### [Task requirements]
Only the lines from the one containing "FRONT, FRAME_BACK, RIM_BACK, PLATE_BACK, BACK" through the one containing "block = (PLATE_BACK - 0.002, BACK)" should be printed, exactly as they appear below, with both ends included.

Data to process Start Marker

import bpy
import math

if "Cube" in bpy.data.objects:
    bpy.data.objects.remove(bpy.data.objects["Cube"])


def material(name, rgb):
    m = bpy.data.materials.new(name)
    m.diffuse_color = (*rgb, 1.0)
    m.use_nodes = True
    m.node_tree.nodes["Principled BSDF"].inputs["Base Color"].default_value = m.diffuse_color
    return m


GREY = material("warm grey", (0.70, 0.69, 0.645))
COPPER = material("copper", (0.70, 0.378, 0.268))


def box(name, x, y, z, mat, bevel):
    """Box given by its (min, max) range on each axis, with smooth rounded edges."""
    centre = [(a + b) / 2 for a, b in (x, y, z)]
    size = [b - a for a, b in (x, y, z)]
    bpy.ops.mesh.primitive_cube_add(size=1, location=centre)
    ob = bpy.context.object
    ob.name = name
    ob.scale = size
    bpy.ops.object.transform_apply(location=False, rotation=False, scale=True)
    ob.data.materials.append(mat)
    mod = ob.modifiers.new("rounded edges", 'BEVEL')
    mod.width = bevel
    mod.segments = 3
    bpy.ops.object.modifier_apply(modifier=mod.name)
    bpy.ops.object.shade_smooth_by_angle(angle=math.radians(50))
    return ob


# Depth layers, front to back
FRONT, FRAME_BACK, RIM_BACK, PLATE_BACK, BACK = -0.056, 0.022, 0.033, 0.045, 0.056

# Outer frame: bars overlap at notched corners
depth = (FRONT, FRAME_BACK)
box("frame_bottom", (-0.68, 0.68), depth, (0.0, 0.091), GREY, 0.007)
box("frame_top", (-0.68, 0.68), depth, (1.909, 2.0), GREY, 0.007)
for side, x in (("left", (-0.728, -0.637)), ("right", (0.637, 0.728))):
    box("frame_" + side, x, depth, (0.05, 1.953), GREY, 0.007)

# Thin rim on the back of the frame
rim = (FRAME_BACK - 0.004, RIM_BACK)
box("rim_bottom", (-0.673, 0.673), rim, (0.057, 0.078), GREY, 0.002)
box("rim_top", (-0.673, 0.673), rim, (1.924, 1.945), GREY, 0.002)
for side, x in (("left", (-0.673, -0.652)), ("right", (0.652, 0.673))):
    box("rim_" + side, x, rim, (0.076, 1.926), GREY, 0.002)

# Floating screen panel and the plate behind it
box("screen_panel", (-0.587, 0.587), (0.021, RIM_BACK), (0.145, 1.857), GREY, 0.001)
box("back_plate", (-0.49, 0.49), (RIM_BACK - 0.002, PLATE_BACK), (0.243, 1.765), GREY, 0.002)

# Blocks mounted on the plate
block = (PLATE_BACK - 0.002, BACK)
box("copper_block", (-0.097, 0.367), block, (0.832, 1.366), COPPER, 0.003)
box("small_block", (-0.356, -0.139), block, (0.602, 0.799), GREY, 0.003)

Data to process End Marker

### [Result of the task]
FRONT, FRAME_BACK, RIM_BACK, PLATE_BACK, BACK = -0.056, 0.022, 0.033, 0.045, 0.056

# Outer frame: bars overlap at notched corners
depth = (FRONT, FRAME_BACK)
box("frame_bottom", (-0.68, 0.68), depth, (0.0, 0.091), GREY, 0.007)
box("frame_top", (-0.68, 0.68), depth, (1.909, 2.0), GREY, 0.007)
for side, x in (("left", (-0.728, -0.637)), ("right", (0.637, 0.728))):
    box("frame_" + side, x, depth, (0.05, 1.953), GREY, 0.007)

# Thin rim on the back of the frame
rim = (FRAME_BACK - 0.004, RIM_BACK)
box("rim_bottom", (-0.673, 0.673), rim, (0.057, 0.078), GREY, 0.002)
box("rim_top", (-0.673, 0.673), rim, (1.924, 1.945), GREY, 0.002)
for side, x in (("left", (-0.673, -0.652)), ("right", (0.652, 0.673))):
    box("rim_" + side, x, rim, (0.076, 1.926), GREY, 0.002)

# Floating screen panel and the plate behind it
box("screen_panel", (-0.587, 0.587), (0.021, RIM_BACK), (0.145, 1.857), GREY, 0.001)
box("back_plate", (-0.49, 0.49), (RIM_BACK - 0.002, PLATE_BACK), (0.243, 1.765), GREY, 0.002)

# Blocks mounted on the plate
block = (PLATE_BACK - 0.002, BACK)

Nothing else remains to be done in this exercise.